Records to process
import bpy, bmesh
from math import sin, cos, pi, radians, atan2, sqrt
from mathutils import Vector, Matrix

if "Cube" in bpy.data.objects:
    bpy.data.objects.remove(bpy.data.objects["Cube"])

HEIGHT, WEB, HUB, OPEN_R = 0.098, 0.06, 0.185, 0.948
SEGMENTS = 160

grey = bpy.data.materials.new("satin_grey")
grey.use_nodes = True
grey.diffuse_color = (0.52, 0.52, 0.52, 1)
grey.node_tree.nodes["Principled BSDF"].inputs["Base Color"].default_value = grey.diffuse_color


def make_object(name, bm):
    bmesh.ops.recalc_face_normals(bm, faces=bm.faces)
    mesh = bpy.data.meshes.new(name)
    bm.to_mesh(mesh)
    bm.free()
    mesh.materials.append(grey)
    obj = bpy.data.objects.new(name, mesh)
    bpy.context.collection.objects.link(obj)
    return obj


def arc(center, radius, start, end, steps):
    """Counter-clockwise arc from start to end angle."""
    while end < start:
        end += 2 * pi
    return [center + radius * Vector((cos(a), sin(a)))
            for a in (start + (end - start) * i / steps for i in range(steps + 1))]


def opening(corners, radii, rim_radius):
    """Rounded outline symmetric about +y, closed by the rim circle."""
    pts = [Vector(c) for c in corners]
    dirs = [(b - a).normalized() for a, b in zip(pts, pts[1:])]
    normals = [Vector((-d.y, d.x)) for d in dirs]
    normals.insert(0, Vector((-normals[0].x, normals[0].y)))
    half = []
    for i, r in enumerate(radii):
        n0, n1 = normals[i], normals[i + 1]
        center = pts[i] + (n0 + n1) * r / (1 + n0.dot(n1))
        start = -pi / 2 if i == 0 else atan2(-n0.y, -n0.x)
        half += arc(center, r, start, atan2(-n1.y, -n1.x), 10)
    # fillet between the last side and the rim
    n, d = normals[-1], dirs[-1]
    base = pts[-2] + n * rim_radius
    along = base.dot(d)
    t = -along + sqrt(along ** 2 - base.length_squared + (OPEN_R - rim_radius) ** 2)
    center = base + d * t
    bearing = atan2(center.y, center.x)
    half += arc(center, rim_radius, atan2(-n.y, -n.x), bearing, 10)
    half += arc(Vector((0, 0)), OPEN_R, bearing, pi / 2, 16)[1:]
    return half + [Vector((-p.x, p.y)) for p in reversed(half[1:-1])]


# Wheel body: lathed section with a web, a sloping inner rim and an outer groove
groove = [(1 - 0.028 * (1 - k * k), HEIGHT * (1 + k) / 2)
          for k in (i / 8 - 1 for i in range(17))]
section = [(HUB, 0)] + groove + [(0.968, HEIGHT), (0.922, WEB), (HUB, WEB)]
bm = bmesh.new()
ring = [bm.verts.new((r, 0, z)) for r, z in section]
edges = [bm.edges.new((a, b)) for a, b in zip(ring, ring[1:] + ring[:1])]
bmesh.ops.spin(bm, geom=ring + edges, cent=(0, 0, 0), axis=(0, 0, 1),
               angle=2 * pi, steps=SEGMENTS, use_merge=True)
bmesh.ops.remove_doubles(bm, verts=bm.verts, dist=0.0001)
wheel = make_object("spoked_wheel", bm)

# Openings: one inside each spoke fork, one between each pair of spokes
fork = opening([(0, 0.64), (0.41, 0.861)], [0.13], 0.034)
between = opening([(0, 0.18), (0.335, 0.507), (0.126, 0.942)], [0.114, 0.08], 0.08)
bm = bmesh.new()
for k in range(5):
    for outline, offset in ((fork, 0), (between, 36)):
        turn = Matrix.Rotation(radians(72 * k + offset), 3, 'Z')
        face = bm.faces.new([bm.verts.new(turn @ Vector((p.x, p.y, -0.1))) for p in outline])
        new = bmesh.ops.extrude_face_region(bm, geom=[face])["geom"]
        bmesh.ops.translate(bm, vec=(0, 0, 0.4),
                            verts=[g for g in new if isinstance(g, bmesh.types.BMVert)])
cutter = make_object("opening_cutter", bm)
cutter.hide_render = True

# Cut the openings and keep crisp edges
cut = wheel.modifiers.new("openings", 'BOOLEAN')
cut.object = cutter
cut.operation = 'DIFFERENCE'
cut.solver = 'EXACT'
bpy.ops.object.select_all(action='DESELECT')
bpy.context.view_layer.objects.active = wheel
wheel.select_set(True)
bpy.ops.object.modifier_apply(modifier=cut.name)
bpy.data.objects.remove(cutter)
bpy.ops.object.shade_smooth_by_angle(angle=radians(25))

Your assignment
Search the data above and return each line in which "corners" occurs.

Task solution
def opening(corners, radii, rim_radius):
    pts = [Vector(c) for c in corners]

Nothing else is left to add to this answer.